Local bakeries, bagel stores experience cream cheese shortage

Local bakeries, bagel stores experience cream cheese shortage

A portion of the cream cheese case in Bagel Express in Setauket. Photo from David Prestia

Across the North Shore of Suffolk County, bagel shops and bakeries have found that it has been a little difficult getting cream cheese.

While customers can still get their favorite spread on a sandwich or buy a cheesecake or Danish pastry, local bakery and bagel shop owners are having a difficult time procuring cream cheese, and the price of the product has increased over the last few weeks. The shortage has been felt across the nation.

David Prestia, owner of Bagel Express in Setauket, said he first heard about the shortage on the news. It was a bit concerning to him as his restaurant uses cream cheese often for their bagel sandwiches, even though they offer other options such as butter, egg salad and more.

Prestia said he deals with several distributors so he has only been slightly affected by the shortage. When a couple of them couldn’t fulfill his cream cheese order, he was able to go to another distributor. However, the amount he could order was limited. He said this distributor told him that they would have to limit orders until they could assess the situation.

Cream cheese comes in 50-pound blocks, and while it’s the norm to order a few blocks at a time, he and others have been lucky if they can get one or two per order.

Prestia said he also noticed the price was going up recently. He estimated, based on his experience, that it cost 20% more to buy the spread.

Cream cheese blocks can last 45 days if the seal isn’t broken, so Prestia said he should be good through the remainder of the year. He added that cream cheese is not the only thing in short supply and he has had trouble finding other products, including napkins and plates.

“It’s been so many different things that we’ve been short on and then when the stuff appears, then the price goes up and that’s the problem,” he said. “Prices are changing so rapidly. It’s hard to keep up with what’s going on.”

Cemal Ankay, owner of Bagelicious Cafe in Port Jefferson Station, has been experiencing the same issues as Prestia. He said he has been reaching out to different distributors throughout the state to get cream cheese.

Ankay said he always tries to have two-weeks inventory, and while he hasn’t been able to get as many blocks of cream cheese as he has in the past such as four or five, he has been able to get one or two here and there. He said it’s important to be proactive as the year winds down.

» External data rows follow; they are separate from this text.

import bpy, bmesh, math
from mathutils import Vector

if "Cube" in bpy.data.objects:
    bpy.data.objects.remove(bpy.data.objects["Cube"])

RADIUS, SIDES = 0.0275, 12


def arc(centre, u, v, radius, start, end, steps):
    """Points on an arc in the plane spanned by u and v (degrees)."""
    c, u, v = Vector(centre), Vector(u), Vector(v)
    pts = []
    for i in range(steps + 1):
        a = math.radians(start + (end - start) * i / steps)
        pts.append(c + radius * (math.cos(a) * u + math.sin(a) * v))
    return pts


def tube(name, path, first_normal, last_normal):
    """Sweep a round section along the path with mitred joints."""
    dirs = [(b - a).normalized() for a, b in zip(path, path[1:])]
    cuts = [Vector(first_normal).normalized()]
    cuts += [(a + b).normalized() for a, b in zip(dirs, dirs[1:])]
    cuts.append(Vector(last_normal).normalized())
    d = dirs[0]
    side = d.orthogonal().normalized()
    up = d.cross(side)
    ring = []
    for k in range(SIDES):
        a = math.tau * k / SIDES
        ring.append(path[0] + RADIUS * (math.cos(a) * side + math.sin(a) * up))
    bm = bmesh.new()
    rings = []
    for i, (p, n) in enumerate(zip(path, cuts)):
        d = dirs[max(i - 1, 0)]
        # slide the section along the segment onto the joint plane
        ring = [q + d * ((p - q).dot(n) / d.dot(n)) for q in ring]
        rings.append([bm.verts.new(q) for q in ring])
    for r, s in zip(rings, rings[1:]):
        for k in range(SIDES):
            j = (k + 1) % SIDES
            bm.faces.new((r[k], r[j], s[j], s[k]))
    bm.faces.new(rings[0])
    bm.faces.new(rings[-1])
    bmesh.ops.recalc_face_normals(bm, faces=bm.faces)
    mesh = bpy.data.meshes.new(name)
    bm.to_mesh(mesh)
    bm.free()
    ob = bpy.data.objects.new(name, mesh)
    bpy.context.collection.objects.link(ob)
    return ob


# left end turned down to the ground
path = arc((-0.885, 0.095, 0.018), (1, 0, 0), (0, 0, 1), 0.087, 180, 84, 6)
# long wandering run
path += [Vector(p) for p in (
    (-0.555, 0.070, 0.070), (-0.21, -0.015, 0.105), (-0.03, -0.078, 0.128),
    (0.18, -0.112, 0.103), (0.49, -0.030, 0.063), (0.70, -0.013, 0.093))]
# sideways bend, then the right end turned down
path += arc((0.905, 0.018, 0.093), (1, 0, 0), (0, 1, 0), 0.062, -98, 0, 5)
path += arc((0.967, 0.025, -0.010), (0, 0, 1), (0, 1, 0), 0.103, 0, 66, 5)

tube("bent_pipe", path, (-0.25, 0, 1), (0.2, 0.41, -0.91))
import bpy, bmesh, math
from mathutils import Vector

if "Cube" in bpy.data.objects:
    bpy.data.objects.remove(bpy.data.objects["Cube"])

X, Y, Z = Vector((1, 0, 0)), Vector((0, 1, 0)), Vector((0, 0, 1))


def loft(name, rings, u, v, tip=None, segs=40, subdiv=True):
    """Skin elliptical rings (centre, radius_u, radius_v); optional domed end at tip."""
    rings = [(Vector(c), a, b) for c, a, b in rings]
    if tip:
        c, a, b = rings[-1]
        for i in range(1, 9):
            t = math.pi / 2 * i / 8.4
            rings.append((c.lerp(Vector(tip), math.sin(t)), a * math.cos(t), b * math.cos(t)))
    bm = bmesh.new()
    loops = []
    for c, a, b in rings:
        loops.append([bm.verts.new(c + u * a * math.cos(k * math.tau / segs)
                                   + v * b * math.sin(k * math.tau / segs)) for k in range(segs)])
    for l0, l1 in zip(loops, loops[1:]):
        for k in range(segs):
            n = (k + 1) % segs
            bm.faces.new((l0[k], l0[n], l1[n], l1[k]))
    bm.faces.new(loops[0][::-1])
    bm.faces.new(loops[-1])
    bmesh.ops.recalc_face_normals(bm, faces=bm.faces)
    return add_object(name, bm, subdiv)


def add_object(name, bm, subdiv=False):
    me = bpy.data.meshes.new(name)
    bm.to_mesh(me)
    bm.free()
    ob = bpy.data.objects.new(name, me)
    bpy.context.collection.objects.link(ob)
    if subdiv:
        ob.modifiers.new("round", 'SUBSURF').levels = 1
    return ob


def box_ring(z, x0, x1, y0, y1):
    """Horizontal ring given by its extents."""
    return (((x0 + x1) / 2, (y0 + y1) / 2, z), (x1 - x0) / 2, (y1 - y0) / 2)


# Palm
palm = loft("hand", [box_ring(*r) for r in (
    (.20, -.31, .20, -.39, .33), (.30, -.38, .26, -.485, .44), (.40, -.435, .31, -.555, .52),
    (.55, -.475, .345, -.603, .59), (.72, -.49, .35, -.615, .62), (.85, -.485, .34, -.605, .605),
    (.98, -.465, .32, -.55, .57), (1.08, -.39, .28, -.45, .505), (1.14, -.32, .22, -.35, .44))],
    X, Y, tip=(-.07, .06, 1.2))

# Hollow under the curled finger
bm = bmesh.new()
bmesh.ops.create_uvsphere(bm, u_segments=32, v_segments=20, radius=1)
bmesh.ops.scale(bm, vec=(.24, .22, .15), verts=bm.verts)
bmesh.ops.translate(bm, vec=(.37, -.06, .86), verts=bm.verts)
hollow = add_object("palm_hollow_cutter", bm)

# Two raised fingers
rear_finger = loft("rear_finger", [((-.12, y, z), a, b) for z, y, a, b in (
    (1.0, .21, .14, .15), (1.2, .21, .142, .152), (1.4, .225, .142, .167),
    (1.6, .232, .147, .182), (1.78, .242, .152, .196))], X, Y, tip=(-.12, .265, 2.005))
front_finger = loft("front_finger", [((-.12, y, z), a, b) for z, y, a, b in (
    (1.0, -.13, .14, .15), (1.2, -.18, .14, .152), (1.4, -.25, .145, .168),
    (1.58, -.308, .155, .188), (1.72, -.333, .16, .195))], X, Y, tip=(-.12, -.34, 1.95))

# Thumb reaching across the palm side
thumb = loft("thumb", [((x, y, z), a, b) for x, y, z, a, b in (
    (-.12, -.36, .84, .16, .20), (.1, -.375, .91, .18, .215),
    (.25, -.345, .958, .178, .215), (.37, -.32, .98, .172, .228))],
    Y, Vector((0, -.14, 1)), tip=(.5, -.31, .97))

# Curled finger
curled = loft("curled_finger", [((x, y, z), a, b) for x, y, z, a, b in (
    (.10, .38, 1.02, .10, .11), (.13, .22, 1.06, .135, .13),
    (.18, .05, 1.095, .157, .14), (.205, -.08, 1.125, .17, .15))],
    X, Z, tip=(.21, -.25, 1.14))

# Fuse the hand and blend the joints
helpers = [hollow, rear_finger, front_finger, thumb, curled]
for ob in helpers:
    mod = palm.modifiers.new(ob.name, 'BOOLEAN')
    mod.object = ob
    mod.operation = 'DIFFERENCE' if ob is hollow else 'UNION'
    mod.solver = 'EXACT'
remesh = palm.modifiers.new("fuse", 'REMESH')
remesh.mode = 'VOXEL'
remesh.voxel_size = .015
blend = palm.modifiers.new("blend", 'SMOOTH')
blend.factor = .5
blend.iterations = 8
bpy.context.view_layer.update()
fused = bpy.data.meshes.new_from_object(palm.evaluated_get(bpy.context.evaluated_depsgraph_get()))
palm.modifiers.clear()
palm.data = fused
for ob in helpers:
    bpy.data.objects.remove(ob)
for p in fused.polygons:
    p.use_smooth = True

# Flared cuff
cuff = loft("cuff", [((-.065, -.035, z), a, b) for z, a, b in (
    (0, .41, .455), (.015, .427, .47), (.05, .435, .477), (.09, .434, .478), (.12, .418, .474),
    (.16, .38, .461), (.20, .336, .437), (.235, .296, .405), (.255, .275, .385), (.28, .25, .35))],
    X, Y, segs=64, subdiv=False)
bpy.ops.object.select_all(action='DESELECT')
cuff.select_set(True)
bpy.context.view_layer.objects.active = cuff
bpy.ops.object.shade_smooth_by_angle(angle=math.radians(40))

“Christmas week, that’s our busiest days of the year,” he said.

Product shortages have seemed to become the norm lately, Ankay said.

“After this pandemic happened, we always have different kinds of product shortages,” he said, adding at one point he had trouble getting bacon then cups for iced tea. He, too, has had trouble getting napkins.

Ankay has seen the prices skyrocket for cream cheese. He once paid $1.90 a pound but then last week it was around $2.49, and the other day he was told it would be more than $3.

“You’re lucky to get it,” he said. “I don’t want to say to my customers, ‘Sorry, I don’t have any cream cheese.’”

In Northport, Copenhagen Bakery & Cafe owned by Flemming Hansen has been facing similar problems getting cream cheese for items such as cheesecake, Danishes and their red velvet cake with cream cheese frosting, according to employee Jessica Greenbaum. Like Bagel Express, they deal with a few distributors and have options regarding ordering. Recently, they ordered cream cheese from a distributor that they haven’t ordered the product from in the past.

“I hope it doesn’t come to, when in the morning you crave a cheese Danish, that we don’t have one,” she said, adding that the bakery has enough to get through the holidays as they don’t use as much of the spread as a bagel store would.

Grocery stores

The cream cheese shortage has affected local grocery stores, too.

Stefanie Shuman, external communications manager for Stop & Shop, said, “Like many retailers, we are seeing some shortages because suppliers are experiencing labor and transportation challenges due to COVID-19. With cream cheese, Kraft specifically has been having supply issues on Philly and Temp Tee [products] due to impacts from Hurricane Ida.”

King Kullen, which has stores in St. James and Wading River, is experiencing similar problems, according to Lloyd Singer, spokesperson for King Kullen.

“While we are in stock on most varieties, supply is tight and is expected to remain so through the end of the year,” Singer said.